Eight Jamaicans who were aboard the Marella Discovery II cruise ship are to take legal action against the Government after they were initially unable to enter the island and later tested positive for COVID-19.
The revelation was made by one of the lawyers expected to bring forth the lawsuit, Jennifer Housen, who spoke with CBR on Thursday.
The potential suit could see the group arguing that the government infringed their constitutional rights, in addition to allegations that they may have caught the deadly coronavirus in State quarantine facilities.
“As far as we are concerned their rights were violated and it has caused them harm, the fact that they were denied entry and, I think it is something that must be ventilated in the courts,” Housen told CBR.
Housen said while the details of the lawsuit were not finalised, as she is awaiting further instruction from her clients, following their release from quarantine, the matter is likely to result in a lawsuit given the suffering the group has had to endure.
“This now isn’t just the case of them stopping them from entering the country but whether or not them [having] tested positive after testing negative at the start – whether that impacts on the direction of any litigation,” added Housen.
The Marella Discovery II cruise was denied access to dock when the vessel stopped in Jamaican waters on April 2.
Housen revealed that on May 8 the workers tested negative before arriving in Jamaica but later tested positive on May 20. She noted that she was suggesting that if they tested negative on May 8, they would have tested negative on April 3, had they initially been allowed entry.

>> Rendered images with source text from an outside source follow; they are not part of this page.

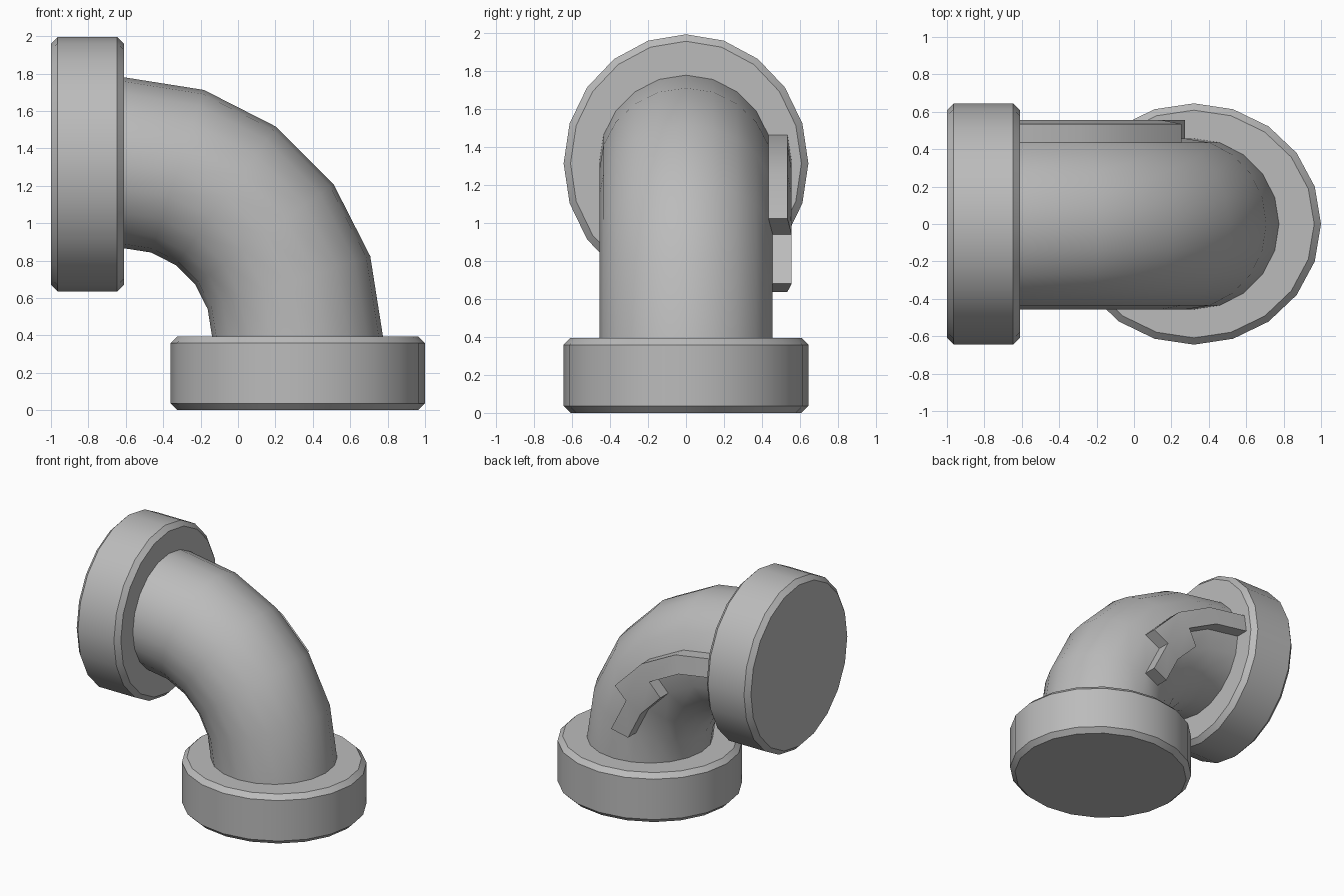
import bpy, bmesh
from math import pi, sin, cos, atan2, degrees, radians
from mathutils import Matrix, Vector

cube = bpy.data.objects.get("Cube")
if cube:
    bpy.data.objects.remove(cube)

SIDES = 20
BEND = Vector((-0.61, 0, 0.395))   # centre of the bend
BEND_R = 0.928
PIPE_R = 0.457

grey = bpy.data.materials.new("plain grey")
grey.use_nodes = True
color = (0.5, 0.5, 0.5, 1)
grey.diffuse_color = color
grey.node_tree.nodes["Principled BSDF"].inputs["Base Color"].default_value = color


def finish(bm, name):
    bmesh.ops.recalc_face_normals(bm, faces=bm.faces)
    mesh = bpy.data.meshes.new(name)
    bm.to_mesh(mesh)
    bm.free()
    mesh.materials.append(grey)
    obj = bpy.data.objects.new(name, mesh)
    bpy.context.collection.objects.link(obj)
    bpy.ops.object.select_all(action='DESELECT')
    obj.select_set(True)
    bpy.context.view_layer.objects.active = obj
    bpy.ops.object.shade_smooth_by_angle(angle=radians(30))
    return obj


def flange(name, location, depth, turn):
    # Slightly oval collar with chamfered rims
    bm = bmesh.new()
    bmesh.ops.create_cone(bm, cap_ends=True, segments=SIDES,
                          radius1=1, radius2=1, depth=depth,
                          matrix=Matrix.Rotation(pi / 2, 4, 'Z'))
    bmesh.ops.scale(bm, vec=(0.68, 0.645, 1), verts=bm.verts)
    rims = [e for e in bm.edges if any(len(f.verts) > 4 for f in e.link_faces)]
    bmesh.ops.bevel(bm, geom=rims, offset=0.036, segments=1, affect='EDGES')
    bm.transform(Matrix.Translation(location) @ Matrix.Rotation(turn, 4, 'Y'))
    return finish(bm, name)


flange("lower_flange", (0.32, 0, 0.1975), 0.395, 0)
flange("upper_flange", (-0.805, 0, 1.315), 0.39, pi / 2)

# Elbow pipe: a ring swept through a quarter turn
bm = bmesh.new()
ring = [bm.verts.new(BEND + Vector((0, PIPE_R * sin(2 * pi * i / SIDES),
                                    BEND_R + PIPE_R * cos(2 * pi * i / SIDES))))
        for i in range(SIDES)]
edges = [bm.edges.new((ring[i - 1], ring[i])) for i in range(SIDES)]
bmesh.ops.spin(bm, geom=ring + edges, cent=BEND, axis=(0, 1, 0),
               angle=pi / 2, steps=5)
bmesh.ops.recalc_face_normals(bm, faces=bm.faces)


def in_rib(face):
    # Two stepped bands on the back: outer upper run, inner lower run
    c = face.calc_center_median()
    p = c - BEND
    step = int(degrees(atan2(p.x, p.z)) // 18)
    if c.y < PIPE_R * 0.9:
        return False
    outer = Vector((p.x, p.z)).length > BEND_R * 0.985
    return step <= 2 if outer else step in (2, 3)


# Raised rib pulled straight out of the back of the pipe
ext = bmesh.ops.extrude_face_region(bm, geom=[f for f in bm.faces if in_rib(f)])
raised = [g for g in ext["geom"] if isinstance(g, bmesh.types.BMVert)]
bmesh.ops.translate(bm, verts=raised, vec=(0, 0.1, 0))
finish(bm, "elbow_pipe")
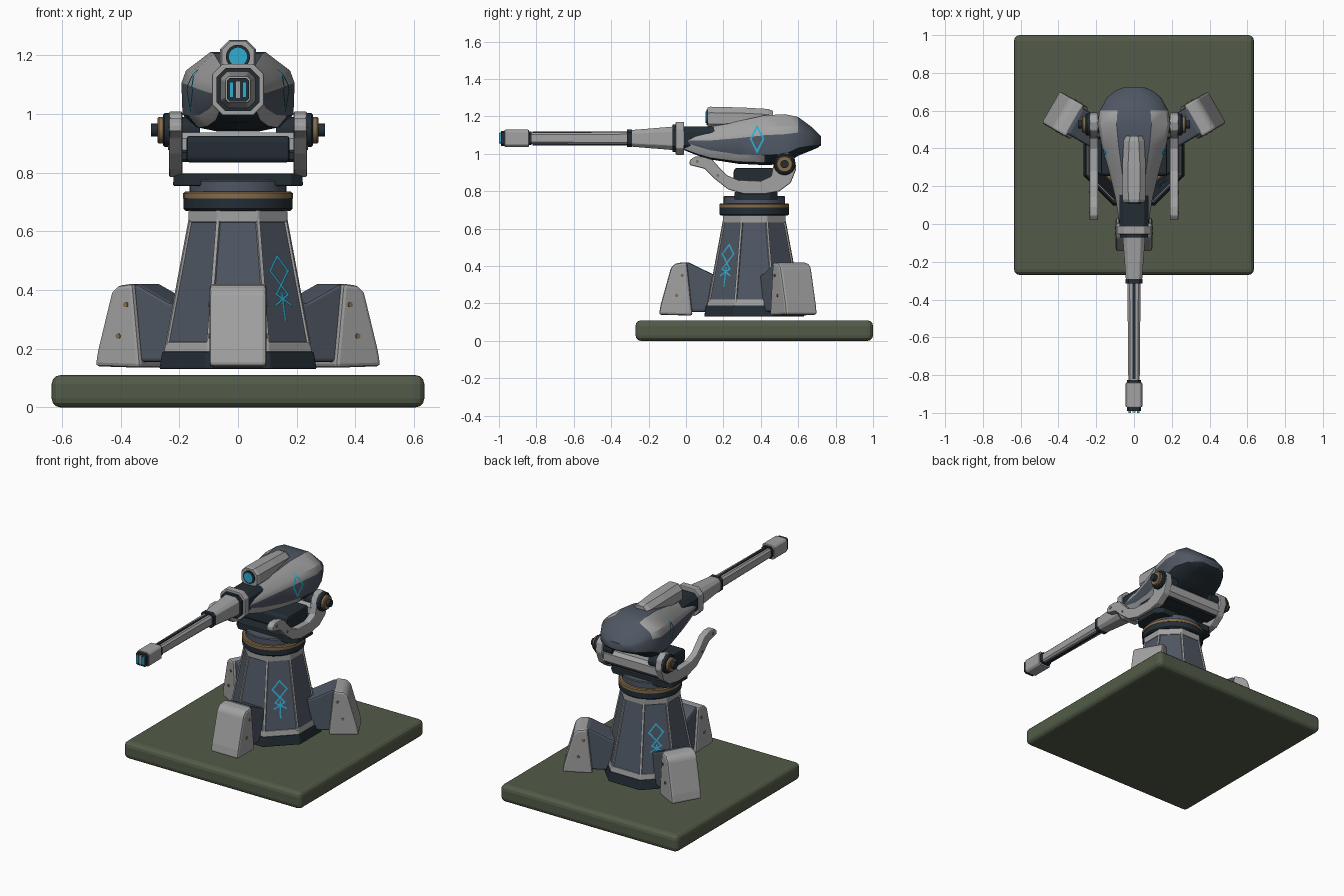
import bpy, bmesh, math
from mathutils import Vector
from mathutils.bvhtree import BVHTree

cube = bpy.data.objects.get("Cube")
if cube:
    bpy.data.objects.remove(cube, do_unlink=True)


def material(name, r, g, b):
    m = bpy.data.materials.new(name)
    m.use_nodes = True
    m.diffuse_color = (r, g, b, 1)
    bsdf = next(n for n in m.node_tree.nodes if n.type == 'BSDF_PRINCIPLED')
    bsdf.inputs["Base Color"].default_value = (r, g, b, 1)
    return m


light = material("light_grey_armour", .36, .36, .36)
slate = material("slate_blue_armour", .078, .095, .125)
dark = material("dark_metal", .017, .027, .036)
brass = material("brass", .23, .15, .07)
cyan = material("cyan_glow", .03, .42, .65)
green = material("moss_green", .085, .105, .065)
CY = .365       # tower axis
BZ = 1.083      # barrel axis height
smooth = []


def make(name, verts, faces, mats, slots=None, bevel=0, segments=2):
    mesh = bpy.data.meshes.new(name)
    mesh.from_pydata([tuple(v) for v in verts], [], faces)
    for m in mats:
        mesh.materials.append(m)
    if slots:
        mesh.polygons.foreach_set("material_index", slots)
    bm = bmesh.new()
    bm.from_mesh(mesh)
    bmesh.ops.recalc_face_normals(bm, faces=bm.faces)
    bm.to_mesh(mesh)
    bm.free()
    ob = bpy.data.objects.new(name, mesh)
    bpy.context.collection.objects.link(ob)
    if bevel:
        mod = ob.modifiers.new("soft_edges", 'BEVEL')
        mod.width, mod.segments = bevel, segments
    return ob


def loft(name, rings, mats, rule=None, **kw):
    n = len(rings[0])
    faces, slots = [], []
    for i in range(len(rings) - 1):
        for k in range(n):
            j = (k + 1) % n
            faces.append((i*n + k, i*n + j, i*n + n + j, i*n + n + k))
            slots.append(rule(i, k) if rule else 0)
    faces += [tuple(range(n)), tuple(range(len(rings)*n - n, len(rings)*n))]
    slots += [0, 0]
    return make(name, [p for r in rings for p in r], faces, mats, slots, **kw)


def place(axis, t, u, v, c):
    # c is the centre in the two remaining axes
    a, b = c[0] + u, c[1] + v
    return {'x': (t, a, b), 'y': (a, t, b), 'z': (a, b, t)}[axis]


def block(name, axis, rows, c, mat, **kw):
    # rows: position, half width, half height, corner chamfer
    rings = []
    for t, a, b, k in rows:
        pts = [(a, b - k), (a - k, b), (k - a, b), (-a, b - k),
               (-a, k - b), (k - a, -b), (a - k, -b), (a, k - b)]
        if k == 0:
            pts = pts[::2]
            pts = [(a, b), (-a, b), (-a, -b), (a, -b)]
        rings.append([place(axis, t, u, v, c) for u, v in pts])
    return loft(name, rings, [mat], **kw)


def octagon(name, rows, mat, **kw):
    return block(name, 'z', [(z, a, a, a * .586) for z, a in rows], (0, CY), mat, **kw)


def disc(name, axis, rows, c, mat, n=32):
    rings = [[place(axis, t, r * math.cos(k * math.tau / n), r * math.sin(k * math.tau / n), c)
              for k in range(n)] for t, r in rows]
    ob = loft(name, rings, [mat])
    smooth.append(ob)
    return ob


def prism(name, profile, x0, x1, mat, **kw):
    return loft(name, [[(x, y, z) for y, z in profile] for x in (x0, x1)], [mat], **kw)


def decal(name, lines, target, base, udir, out, width):
    # thin painted strips laid on the target surface
    me = target.data
    tree = BVHTree.FromPolygons([v.co for v in me.vertices], [p.vertices[:] for p in me.polygons])
    verts, faces = [], []
    for line in lines:
        for a, b in zip(line, line[1:]):
            a, b = Vector(a), Vector(b)
            d = (b - a).normalized()
            side = Vector((-d.y, d.x)) * width / 2
            a, b = a - d * width / 2, b + d * width / 2
            for i in range(7):
                for s in (-1, 1):
                    p = a.lerp(b, i / 6) + side * s
                    start = base + udir * p.x + Vector((0, 0, p.y)) + out
                    hit = tree.ray_cast(start, -out)[0]
                    verts.append((hit or start - out) + out * .004)
                if i:
                    k = len(verts)
                    faces.append((k - 4, k - 3, k - 1, k - 2))
    make(name, verts, faces, [cyan])


# Ground slab
block("ground_slab", 'z', [(0, .635, .635, 0), (.11, .635, .635, 0)], (0, CY), green,
      bevel=.03, segments=3)

# Tower
octagon("tower_foot", [(.13, .268), (.19, .258)], dark, bevel=.006)
octagon("tower_foot_band", [(.18, .254), (.222, .246)], light, bevel=.004)
column = octagon("tower_column", [(.2, .244), (.64, .162)], slate)
octagon("tower_collar", [(.63, .168), (.672, .168)], light, bevel=.005)
for k in range(8):
    a = math.radians(22.5 + 45 * k)
    d, t = Vector((math.cos(a), math.sin(a), 0)), Vector((-math.sin(a), math.cos(a), 0))
    rings = []
    for z, apothem in ((.21, .243), (.64, .163)):
        p = Vector((0, CY, z)) + d * apothem * 1.082
        rings.append([p + t * .008 - d * .01, p + t * .006 + d * .004,
                      p - t * .006 + d * .004, p - t * .008 - d * .01])
    loft("tower_edge_trim", rings, [light])
rune = [[(.035, .35), (-.028, .385), (.043, .465), (0, .515), (-.043, .465), (.028, .385), (-.035, .35)],
        [(0, .39), (0, .295)]]
for s in (1, -1):
    h = math.sqrt(.5) * s
    decal("tower_rune", rune, column, Vector((0, CY, 0)), Vector((h, h, 0)), Vector((h, -h, 0)), .009)

# Turntable
disc("turntable_ring", 'z', [(.67, .178), (.677, .185), (.715, .185), (.715, .16)], (0, CY), dark)
disc("turntable_brass_ring", 'z', [(.712, .187), (.73, .187), (.735, .18)], (0, CY), brass)
disc("turntable_neck", 'z', [(.73, .165), (.77, .165), (.775, .16)], (0, CY), slate)
block("yoke_base", 'z', [(.755, .222, .115, .04), (.797, .218, .115, .04)], (0, CY + .01), dark, bevel=.005)

# Legs
cap = [(-.51, .14), (-.5, .195), (-.445, .393), (-.42, .415), (-.36, .422), (-.33, .135)]
body = [(-.4, .155), (-.4, .418), (-.35, .42), (-.225, .358), (-.12, .34), (-.12, .155)]
for k in range(3):
    parts = [prism("leg_cap", cap, -.097, .097, light, bevel=.013),
             prism("leg_body", body, -.08, .08, slate, bevel=.012)]
    for y, z in ((-.385, .35), (-.415, .243)):
        parts.append(disc("leg_rivet", 'x', [(-.101, .009), (.101, .009)], (y, z), brass, 10))
    for ob in parts:
        ob.location = (0, CY, 0)
        ob.rotation_euler.z = k * math.tau / 3

# Yoke
arm = [(.02, .94), (.02, .965), (.045, .985), (.09, .985), (.14, .97), (.18, .925), (.22, .885),
       (.28, .86), (.4, .855), (.455, .88), (.47, .95), (.495, 1.0), (.54, 1.01), (.58, .98),
       (.59, .92), (.56, .845), (.5, .8), (.42, .785), (.31, .785), (.225, .81), (.155, .865), (.1, .92)]
block("yoke_cross_box", 'x', [(-.175, .11, .045, .012), (.175, .11, .045, .012)], (CY, .88), dark, bevel=.01)
block("yoke_rear_bar", 'x', [(-.2, .055, .045, .02), (.2, .055, .045, .02)], (.515, .892), light)
block("yoke_under_bar", 'x', [(-.195, .05, .02, .008), (.195, .05, .02, .008)], (.5, .857), dark)
PIVOT = (.527, .945)
for s in (-1, 1):
    prism("yoke_arm", arm, s * .19, s * .235, light, bevel=.006)
    for y, z in ((.06, .96), (.17, .885)):
        disc("arm_rivet", 'x', [(s * .23, .008), (s * .239, .008)], (y, z), brass, 10)
    disc("pivot_inner", 'x', [(s * .13, .045), (s * .19, .045)], PIVOT, dark)
    disc("pivot_ring", 'x', [(s * .23, .058), (s * .25, .058), (s * .256, .052)], PIVOT, dark)
    disc("pivot_brass", 'x', [(s * .25, .045), (s * .27, .045), (s * .275, .04)], PIVOT, brass)
    disc("pivot_pin", 'x', [(s * .26, .022), (s * .296, .022)], PIVOT, dark)

# Gun head shell: y, half width, top, bottom, upper and lower edge of the side panel
sections = [(-.01, .075, 1.12, 1.02, .52, .42), (.06, .086, 1.132, .992, .56, .34),
            (.13, .097, 1.145, .97, .58, .28), (.28, .133, 1.175, .947, .6, .22),
            (.42, .172, 1.206, .94, .6, .2), (.53, .193, 1.212, .945, .6, .2),
            (.6, .182, 1.197, .99, .6, .2), (.67, .143, 1.145, 1.018, .6, .2),
            (.705, .1, 1.112, 1.033, .6, .2), (.722, .06, 1.093, 1.046, .6, .2)]
rings = []
for y, w, top, bottom, up, low in sections:
    half = [(.48, 1), (.92, up + .16), (1, up), (.98, low), (.78, .05), (.4, 0)]
    pts = [(0, 1)] + half + [(-u, v) for u, v in reversed(half)]
    rings.append([(u * w, y, bottom + v * (top - bottom)) for u, v in pts])


def shell_colour(row, strip):
    j = min(strip, 12 - strip)
    if j in (1, 2):
        return 1 if row < 6 else 0
    if j == 4:
        return 1 if row < 4 else 2
    return 2 if j > 4 else 0


shell = loft("head_shell", rings, [slate, light, dark], shell_colour)
smooth.append(shell)
diamond = [[(0, 1.145), (.034, 1.08), (0, 1.012), (-.034, 1.08), (0, 1.145)]]
for s in (-1, 1):
    decal("head_diamond", diamond, shell, Vector((0, .38, 0)), Vector((0, 1, 0)), Vector((s, 0, 0)), .01)

# Sight on top
block("sight_housing", 'y', [(.115, .055, .058, .03), (.13, .062, .062, .032), (.3, .062, .058, .03),
                             (.44, .055, .05, .03), (.465, .045, .04, .025)], (0, 1.19), light)
disc("sight_rim", 'y', [(.109, .041), (.13, .041)], (0, 1.195), dark)
disc("sight_lens", 'y', [(.105, .031), (.12, .031)], (0, 1.195), cyan)

# Barrel
block("barrel_mount", 'y', [(-.02, .078, .062, .025), (.17, .078, .062, .025)], (0, BZ), dark, bevel=.004)
block("barrel_collar", 'y', [(-.055, .088, .088, .035), (-.01, .088, .088, .035)], (0, BZ), light, bevel=.005)
block("barrel_collar_seal", 'y', [(-.072, .073, .073, .03), (-.05, .073, .073, .03)], (0, BZ), dark)
block("barrel_sleeve", 'y', [(-.295, .043, .044, .016), (-.065, .06, .063, .024)], (0, BZ), light, bevel=.004)
block("barrel_ring", 'y', [(-.315, .045, .046, .016), (-.29, .045, .046, .016)], (0, BZ), dark)
block("barrel_tube", 'y', [(-.85, .03, .03, .01), (-.31, .035, .034, .012)], (0, BZ), light)
for s in (-1, 1):
    block("barrel_slot", 'y', [(-.82, .008, .005, 0), (-.3, .008, .005, 0)], (0, BZ + s * .032), dark)
block("muzzle_neck", 'y', [(-.845, .036, .036, .012), (-.825, .036, .036, .012)], (0, BZ), dark)
block("muzzle", 'y', [(-.97, .044, .046, .012), (-.84, .044, .046, .012)], (0, BZ), light, bevel=.004)
block("muzzle_core", 'y', [(-.99, .038, .04, .01), (-.96, .038, .04, .01)], (0, BZ), dark)
for s in (-1, 1):
    block("muzzle_emitter", 'y', [(-1, .007, .026, 0), (-.98, .007, .026, 0)], (s * .022, BZ), cyan)
block("muzzle_divider", 'y', [(-.998, .008, .03, 0), (-.98, .008, .03, 0)], (0, BZ), light)

# Smooth shading on the round parts
bpy.ops.object.select_all(action='DESELECT')
for ob in smooth:
    ob.select_set(True)
bpy.context.view_layer.objects.active = shell
bpy.ops.object.shade_smooth_by_angle(angle=math.radians(32))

The cruise ship was home to some 45 Jamaicans stranded at sea following the closure of Jamaica’s boarders on March 24, in an effort to fight the spread of COVID-19.